* WHAT THE EXERCISE ASKS *
Would you please output, word for word, the span of the listing below that opens on the line containing "mesh.materials.append(mat)" and closes on the line containing "v.co = (v.co.x"? Include both ends and nothing more.

* EXTRACTED INFORMATION *
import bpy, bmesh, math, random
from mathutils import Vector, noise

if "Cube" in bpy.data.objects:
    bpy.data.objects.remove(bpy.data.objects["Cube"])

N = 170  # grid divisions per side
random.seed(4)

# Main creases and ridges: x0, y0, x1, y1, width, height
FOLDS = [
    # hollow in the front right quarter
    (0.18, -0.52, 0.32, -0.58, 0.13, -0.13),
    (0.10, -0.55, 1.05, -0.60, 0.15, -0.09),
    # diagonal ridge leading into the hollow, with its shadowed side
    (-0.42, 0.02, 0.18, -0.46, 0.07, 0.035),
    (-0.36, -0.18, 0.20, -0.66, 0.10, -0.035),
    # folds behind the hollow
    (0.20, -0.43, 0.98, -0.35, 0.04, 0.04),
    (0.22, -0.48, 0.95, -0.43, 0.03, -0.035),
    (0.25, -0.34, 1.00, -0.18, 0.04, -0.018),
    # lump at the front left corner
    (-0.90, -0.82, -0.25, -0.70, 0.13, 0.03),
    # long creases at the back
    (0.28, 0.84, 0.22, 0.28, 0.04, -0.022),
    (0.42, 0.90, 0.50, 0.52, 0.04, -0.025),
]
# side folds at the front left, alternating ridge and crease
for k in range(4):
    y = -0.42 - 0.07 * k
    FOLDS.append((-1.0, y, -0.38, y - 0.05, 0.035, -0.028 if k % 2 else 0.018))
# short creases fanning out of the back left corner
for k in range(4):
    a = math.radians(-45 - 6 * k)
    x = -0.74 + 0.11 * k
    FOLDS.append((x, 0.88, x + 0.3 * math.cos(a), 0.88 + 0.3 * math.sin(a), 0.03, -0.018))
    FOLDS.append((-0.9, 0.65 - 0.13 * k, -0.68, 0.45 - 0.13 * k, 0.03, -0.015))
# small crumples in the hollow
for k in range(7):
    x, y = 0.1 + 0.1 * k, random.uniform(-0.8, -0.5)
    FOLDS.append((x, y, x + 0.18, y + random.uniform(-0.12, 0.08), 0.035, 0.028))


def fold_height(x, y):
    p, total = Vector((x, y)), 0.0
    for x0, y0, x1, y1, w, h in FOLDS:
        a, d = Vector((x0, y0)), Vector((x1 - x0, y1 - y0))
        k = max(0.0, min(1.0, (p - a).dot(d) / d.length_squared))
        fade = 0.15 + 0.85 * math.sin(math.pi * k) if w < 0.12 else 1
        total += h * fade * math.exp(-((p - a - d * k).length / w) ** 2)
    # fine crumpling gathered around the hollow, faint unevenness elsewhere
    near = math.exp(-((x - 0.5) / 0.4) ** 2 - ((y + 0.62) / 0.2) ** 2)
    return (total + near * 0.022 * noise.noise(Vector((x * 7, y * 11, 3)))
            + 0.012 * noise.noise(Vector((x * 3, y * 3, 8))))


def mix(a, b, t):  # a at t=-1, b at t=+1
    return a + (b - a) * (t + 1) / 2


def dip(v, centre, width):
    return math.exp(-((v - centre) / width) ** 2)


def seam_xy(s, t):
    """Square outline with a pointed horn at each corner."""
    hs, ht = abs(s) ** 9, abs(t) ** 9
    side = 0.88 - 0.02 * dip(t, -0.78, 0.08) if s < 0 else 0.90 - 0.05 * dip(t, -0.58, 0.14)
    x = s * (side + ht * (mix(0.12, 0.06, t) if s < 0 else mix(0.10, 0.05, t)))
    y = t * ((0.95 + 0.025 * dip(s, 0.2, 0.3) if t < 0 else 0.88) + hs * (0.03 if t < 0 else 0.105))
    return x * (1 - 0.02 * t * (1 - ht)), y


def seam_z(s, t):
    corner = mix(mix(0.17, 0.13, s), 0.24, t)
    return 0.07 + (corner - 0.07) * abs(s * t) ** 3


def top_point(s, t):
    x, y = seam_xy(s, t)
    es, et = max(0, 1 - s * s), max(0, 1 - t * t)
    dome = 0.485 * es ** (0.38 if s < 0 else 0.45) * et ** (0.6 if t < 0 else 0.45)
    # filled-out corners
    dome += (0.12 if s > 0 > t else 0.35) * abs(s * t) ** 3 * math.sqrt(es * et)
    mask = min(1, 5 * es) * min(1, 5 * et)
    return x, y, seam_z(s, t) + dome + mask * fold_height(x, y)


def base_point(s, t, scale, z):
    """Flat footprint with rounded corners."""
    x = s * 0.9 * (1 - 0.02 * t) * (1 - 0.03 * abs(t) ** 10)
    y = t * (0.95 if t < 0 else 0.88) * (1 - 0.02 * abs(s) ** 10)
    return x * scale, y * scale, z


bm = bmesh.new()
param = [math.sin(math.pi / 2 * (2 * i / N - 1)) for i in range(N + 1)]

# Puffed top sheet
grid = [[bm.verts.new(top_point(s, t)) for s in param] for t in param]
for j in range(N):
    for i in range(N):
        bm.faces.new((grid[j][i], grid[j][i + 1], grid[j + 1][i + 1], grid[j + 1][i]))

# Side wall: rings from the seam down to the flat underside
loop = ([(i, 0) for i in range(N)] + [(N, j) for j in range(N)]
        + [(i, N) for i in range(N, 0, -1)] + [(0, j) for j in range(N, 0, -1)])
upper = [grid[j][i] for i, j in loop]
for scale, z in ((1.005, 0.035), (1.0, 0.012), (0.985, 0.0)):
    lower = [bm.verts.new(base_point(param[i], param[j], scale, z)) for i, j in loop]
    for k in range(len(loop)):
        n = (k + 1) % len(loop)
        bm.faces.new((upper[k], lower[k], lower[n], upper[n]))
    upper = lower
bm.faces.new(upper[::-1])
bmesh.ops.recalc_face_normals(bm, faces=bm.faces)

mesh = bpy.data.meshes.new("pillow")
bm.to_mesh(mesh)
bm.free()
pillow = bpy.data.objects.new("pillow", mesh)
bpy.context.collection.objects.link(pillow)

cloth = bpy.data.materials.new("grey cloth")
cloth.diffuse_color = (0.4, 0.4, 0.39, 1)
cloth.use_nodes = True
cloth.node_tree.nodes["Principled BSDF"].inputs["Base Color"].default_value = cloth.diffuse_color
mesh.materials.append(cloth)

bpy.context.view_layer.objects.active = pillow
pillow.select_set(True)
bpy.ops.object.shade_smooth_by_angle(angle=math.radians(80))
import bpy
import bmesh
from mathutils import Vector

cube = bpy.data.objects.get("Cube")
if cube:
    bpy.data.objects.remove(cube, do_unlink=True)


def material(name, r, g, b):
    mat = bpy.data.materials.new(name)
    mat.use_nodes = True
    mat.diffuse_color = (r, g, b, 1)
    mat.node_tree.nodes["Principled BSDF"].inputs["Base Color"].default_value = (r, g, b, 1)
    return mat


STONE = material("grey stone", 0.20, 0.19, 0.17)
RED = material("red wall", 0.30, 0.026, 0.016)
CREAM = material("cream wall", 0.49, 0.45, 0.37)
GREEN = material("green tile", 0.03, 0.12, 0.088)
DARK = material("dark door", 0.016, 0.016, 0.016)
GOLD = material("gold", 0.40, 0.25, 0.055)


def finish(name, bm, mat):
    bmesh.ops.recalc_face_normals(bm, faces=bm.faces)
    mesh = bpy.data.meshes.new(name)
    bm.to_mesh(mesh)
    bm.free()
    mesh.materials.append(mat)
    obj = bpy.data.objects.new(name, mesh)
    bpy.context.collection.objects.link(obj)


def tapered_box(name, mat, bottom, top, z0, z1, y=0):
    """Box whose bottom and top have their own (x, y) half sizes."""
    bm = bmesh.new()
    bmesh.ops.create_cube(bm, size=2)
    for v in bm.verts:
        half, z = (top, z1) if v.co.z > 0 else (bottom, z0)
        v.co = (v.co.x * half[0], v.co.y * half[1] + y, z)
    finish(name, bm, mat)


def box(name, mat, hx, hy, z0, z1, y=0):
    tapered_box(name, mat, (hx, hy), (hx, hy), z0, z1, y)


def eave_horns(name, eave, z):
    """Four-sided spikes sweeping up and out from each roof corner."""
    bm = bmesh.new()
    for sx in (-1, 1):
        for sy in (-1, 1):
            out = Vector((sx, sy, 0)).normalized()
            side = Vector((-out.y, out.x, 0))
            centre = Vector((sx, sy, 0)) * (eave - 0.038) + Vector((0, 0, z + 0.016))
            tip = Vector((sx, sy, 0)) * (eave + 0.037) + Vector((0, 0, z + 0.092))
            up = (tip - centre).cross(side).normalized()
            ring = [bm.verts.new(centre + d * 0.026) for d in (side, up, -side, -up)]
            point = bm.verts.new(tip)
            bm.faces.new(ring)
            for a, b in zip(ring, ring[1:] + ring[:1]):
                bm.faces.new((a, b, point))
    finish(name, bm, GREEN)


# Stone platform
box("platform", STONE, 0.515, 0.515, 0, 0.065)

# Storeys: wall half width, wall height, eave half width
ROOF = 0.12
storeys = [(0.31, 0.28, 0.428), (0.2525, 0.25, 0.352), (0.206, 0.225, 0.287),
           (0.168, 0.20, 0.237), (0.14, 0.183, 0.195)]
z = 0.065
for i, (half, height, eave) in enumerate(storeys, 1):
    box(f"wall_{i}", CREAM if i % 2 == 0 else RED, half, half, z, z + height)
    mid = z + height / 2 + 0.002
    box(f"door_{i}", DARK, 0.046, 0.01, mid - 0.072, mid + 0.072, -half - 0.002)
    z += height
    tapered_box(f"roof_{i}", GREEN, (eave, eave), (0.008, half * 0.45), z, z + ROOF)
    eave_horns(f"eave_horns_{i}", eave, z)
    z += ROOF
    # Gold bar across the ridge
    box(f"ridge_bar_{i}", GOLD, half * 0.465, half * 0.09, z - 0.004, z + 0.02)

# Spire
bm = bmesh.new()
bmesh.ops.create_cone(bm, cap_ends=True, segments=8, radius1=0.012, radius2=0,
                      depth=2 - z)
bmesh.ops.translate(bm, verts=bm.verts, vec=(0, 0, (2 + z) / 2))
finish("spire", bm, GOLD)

* FINAL ANSWER *
    mesh.materials.append(mat)
    obj = bpy.data.objects.new(name, mesh)
    bpy.context.collection.objects.link(obj)


def tapered_box(name, mat, bottom, top, z0, z1, y=0):
    """Box whose bottom and top have their own (x, y) half sizes."""
    bm = bmesh.new()
    bmesh.ops.create_cube(bm, size=2)
    for v in bm.verts:
        half, z = (top, z1) if v.co.z > 0 else (bottom, z0)
        v.co = (v.co.x * half[0], v.co.y * half[1] + y, z)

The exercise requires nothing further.